According to Wikipedia, “The Department of Defense Cyber Crime Center (DC3) is an United States Department of Defense agency that provides digital forensics support to the DoD and to other law enforcement agencies. DC3’s main focus is in criminal, counterintelligence, counterterrorism, and fraud investigations from the Defense Criminal Investigative Organizations (DCIOs), DoD counterintelligence groups, and various Inspector General groups. The Air Force Office of Special Investigations is the executive agent of DC3.

DC3 also hosts a popular annual Digital Forensics Challenge.

Not sure at this point if it is just a technical problem, scheduled maintenance or possibly the work of hacktivists. Though a quick search of the normal hacktivist news feeds didn’t net anything.

We will post an update as soon as we know more.

Hackers and Predators – The Dangers of Social Networking

Social Engineering and Phishing attacks (bad guys pretending to be someone else to obtain information from you) are some of the biggest threats against your network today. Why would hackers spend days, months, years trying to hack through a firewall or corporate website when they can get quick access by tricking someone to open a backdoored document or run a remote access program?

But how do these attackers know who to attack in a corporate network, or the best way to word a malicious communication attempt to get you to click on it?

Social Media sites!

Two years ago I became aware of a tactic of hackers gaining access to systems by targeting teens. Hackers created malicious sites based on popular teen based movies and pop stars. Now it seems that hackers and cyber criminals have shifted a lot of focus to social media sites.

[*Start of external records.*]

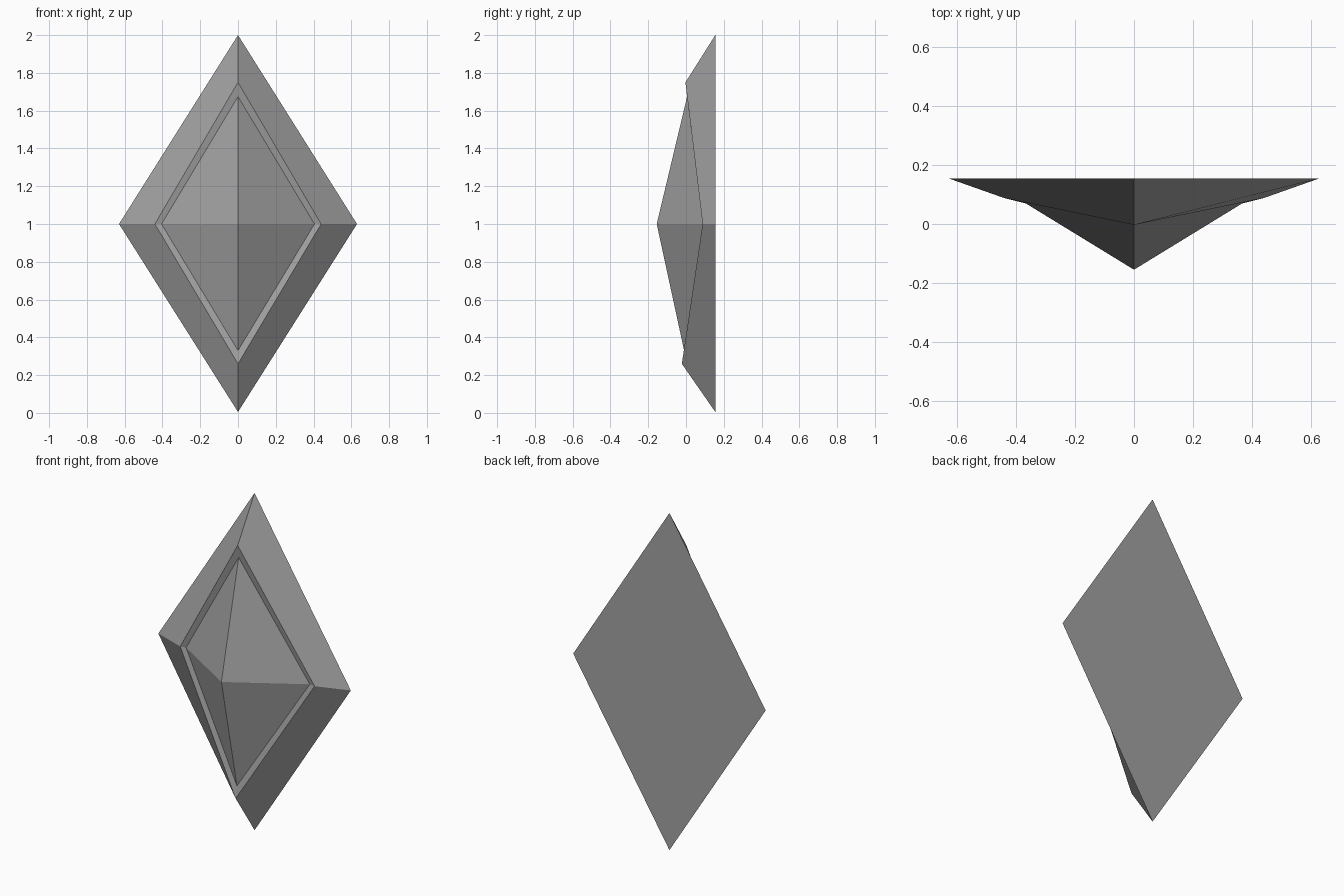
import bpy
import bmesh

cube = bpy.data.objects.get("Cube")
if cube:
    bpy.data.objects.remove(cube, do_unlink=True)

# Single grey stone colour
GREY = (0.36, 0.36, 0.36, 1.0)
stone = bpy.data.materials.new("grey_stone")
stone.use_nodes = True
stone.diffuse_color = GREY
stone.node_tree.nodes["Principled BSDF"].inputs["Base Color"].default_value = GREY

bm = bmesh.new()


def diamond(half_width, side_y, top, bottom):
    """Ring of four points: top, left side, bottom, right side."""
    (top_y, top_z), (bottom_y, bottom_z) = top, bottom
    points = [(0, top_y, top_z), (half_width, side_y, 1.0),
              (0, bottom_y, bottom_z), (-half_width, side_y, 1.0)]
    return [bm.verts.new(p) for p in points]


def bridge(inner, outer):
    """Join two rings with four flat bands."""
    for i in range(4):
        j = (i + 1) % 4
        bm.faces.new((inner[i], inner[j], outer[j], outer[i]))


# Flat back outline, raised rim, and foot of the central facets
back = diamond(0.63, 0.155, (0.155, 2.0), (0.155, 0.005))
rim = diamond(0.44, 0.088, (-0.003, 1.75), (-0.022, 0.26))
groove = diamond(0.405, 0.093, (0.006, 1.675), (-0.01, 0.33))

bm.faces.new(back)            # back plate
bridge(rim, back)             # sloping border
bridge(groove, rim)           # shallow groove

# Central pyramid
apex = bm.verts.new((0, -0.155, 1.0))
for i in range(4):
    bm.faces.new((apex, groove[(i + 1) % 4], groove[i]))

bmesh.ops.recalc_face_normals(bm, faces=bm.faces[:])
mesh = bpy.data.meshes.new("diamond_stud")
bm.to_mesh(mesh)
bm.free()
mesh.materials.append(stone)
stud = bpy.data.objects.new("diamond_stud", mesh)
bpy.context.collection.objects.link(stud)
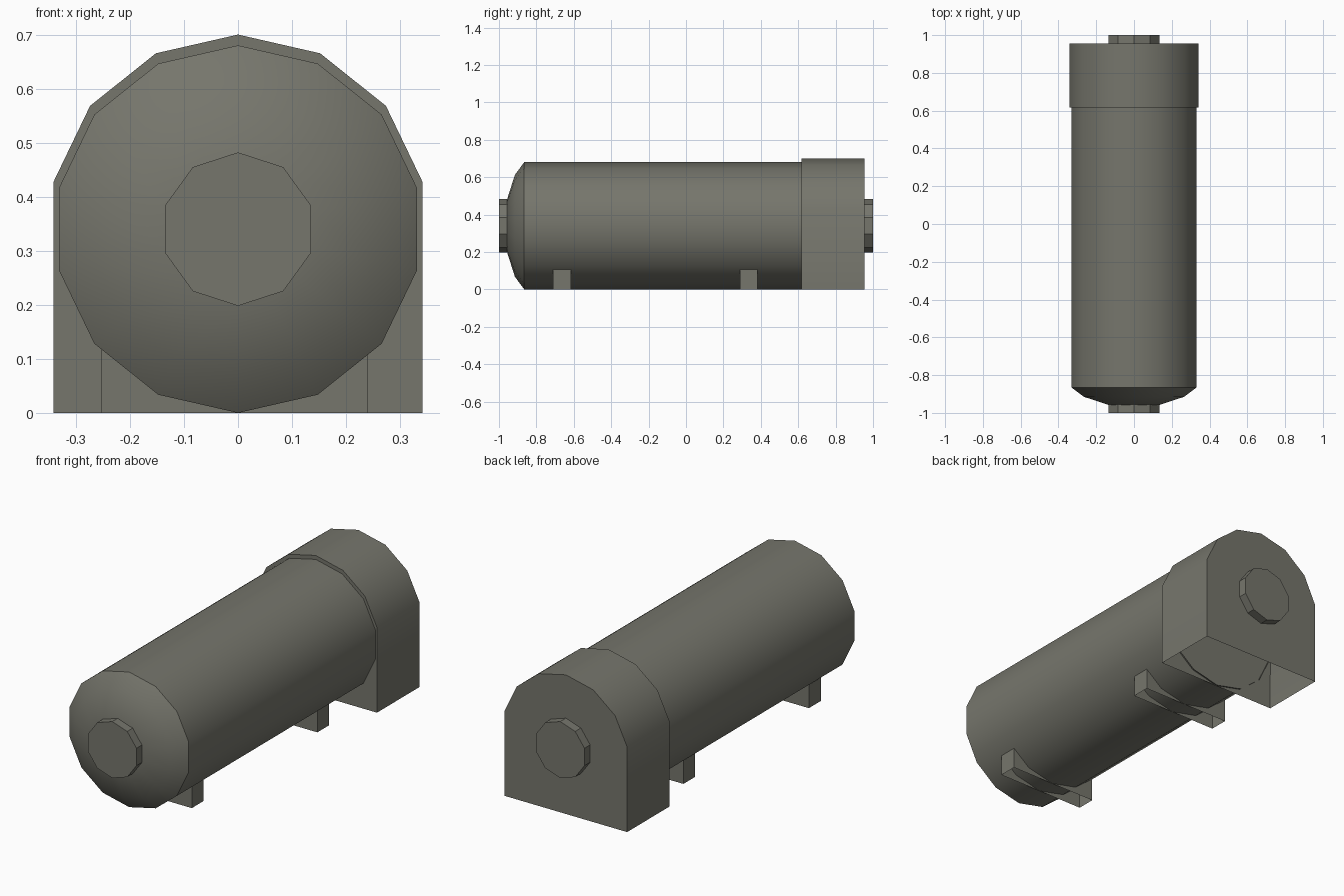
import bpy, bmesh, math

if "Cube" in bpy.data.objects:
    bpy.data.objects.remove(bpy.data.objects["Cube"])

grey = bpy.data.materials.new("warm dark grey")
grey.diffuse_color = (0.18, 0.18, 0.15, 1)
grey.use_nodes = True
grey.node_tree.nodes["Principled BSDF"].inputs["Base Color"].default_value = grey.diffuse_color


def finish(name, bm):
    """Turn a bmesh into an object, smooth below 30 degrees."""
    bmesh.ops.recalc_face_normals(bm, faces=bm.faces)
    mesh = bpy.data.meshes.new(name)
    bm.to_mesh(mesh)
    bm.free()
    for p in mesh.polygons:
        p.use_smooth = True
    mesh.set_sharp_from_angle(angle=math.radians(30))
    mesh.materials.append(grey)
    ob = bpy.data.objects.new(name, mesh)
    bpy.context.collection.objects.link(ob)
    return ob


def circle(r, n, cz):
    """Polygon in the xz plane with a vertex at the top."""
    return [(r * math.sin(i * math.tau / n), cz + r * math.cos(i * math.tau / n))
            for i in range(n)]


def loft(name, sections, closed=True, cap_start=True, cap_end=True):
    """Join xz outlines placed at successive y positions."""
    bm = bmesh.new()
    rings = [[bm.verts.new((x, y, z)) for x, z in pts] for y, pts in sections]
    n = len(rings[0])
    for a, b in zip(rings, rings[1:]):
        for i in range(n if closed else n - 1):
            j = (i + 1) % n
            bm.faces.new((a[i], a[j], b[j], b[i]))
    if cap_start:
        bm.faces.new(rings[0])
    if cap_end:
        bm.faces.new(rings[-1])
    return finish(name, bm)


# Tank barrel with domed front end
profile = [(-0.957, 0.14), (-0.915, 0.272), (-0.865, 0.34), (0.625, 0.34)]
loft("tank_body", [(y, circle(r, 14, 0.34)) for y, r in profile], cap_end=False)

# Arched rear housing, open underneath
arch = [(0.35 * math.sin(k * math.tau / 14), 0.35 + 0.35 * math.cos(k * math.tau / 14))
        for k in range(-3, 4)]
outline = [(-0.341, 0)] + arch + [(0.341, 0)]
loft("rear_housing", [(0.618, outline), (0.955, outline)], closed=False)

# Ten-sided end plugs
for name, y0, y1 in (("front_plug", -1.0, -0.94), ("rear_plug", 0.95, 1.0)):
    pts = circle(0.142, 10, 0.34)
    loft(name, [(y0, pts), (y1, pts)])

# Support feet: four walls, open underneath, tops hidden in the barrel
for name, y in (("front_foot", -0.663), ("rear_foot", 0.335)):
    bm = bmesh.new()
    corners = [(-0.253, y - 0.047), (0.24, y - 0.047), (0.24, y + 0.047), (-0.253, y + 0.047)]
    low = [bm.verts.new((x, v, 0)) for x, v in corners]
    top = [bm.verts.new((x, v, 0.125)) for x, v in corners]
    for i in range(4):
        j = (i + 1) % 4
        bm.faces.new((low[i], low[j], top[j], top[i]))
    finish(name, bm)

Hackers target social sites like LinkedIn and even Facebook to to obtain tons of information about potential targets. As a matter of fact, Social Engineers have created bogus LinkedIn users and used a programming interface to easily search for users at a particular place of business and pull a lot of information from their account that could be used in a Social Engineering attack.

Unfortunately there is also a disturbing trend of stalkers and predators possibly using social media sites to track or find potential victims. For over a year and a half, the community awareness website showed internet users how easy it was to pull geotag information from pictures posted on social media sites. They would post a picture pulled from a social site along with the posters user name and… Their Location!

Sadly a recent story by the Associated Press talks about how predators in Indonesia were using Facebook to solicit young teenage girls, and then kidnap and traffic them:

“When a 14-year-old girl received a Facebook friend request from an older man she didn’t know, she accepted it out of curiosity. It’s a click she will forever regret, leading to a brutal story that has repeated itself as sexual predators find new ways to exploit Indonesia’s growing obsession with social media.

The junior high student was quickly smitten by the man’s smooth online flattery. They exchanged phone numbers, and his attention increased with rapid-fire texts. He convinced her to meet in a mall, and she found him just as charming in person.”

The young girl was smitten by the online user’s charm. The simple friend request, exchange of information and finally an in-person meeting led the 14 year old girl into the hands of a 24 year old predator. The monster kidnapped her, she was drugged, beaten and raped.

According to the article there were 7 girls this month in Indonesia who were abducted by people they had met on Facebook.

People are way to trusting on Social Media sites. Do not friend people that you do not know. Be careful how much information you put on business sites like LinkedIn. Keep an eye on young users using social media and warn them about the potential risks of strangers.

Social media is a great thing, it helps us keep in touch with friends, family and co-workers. But there are dangers with online networking. Surf safely!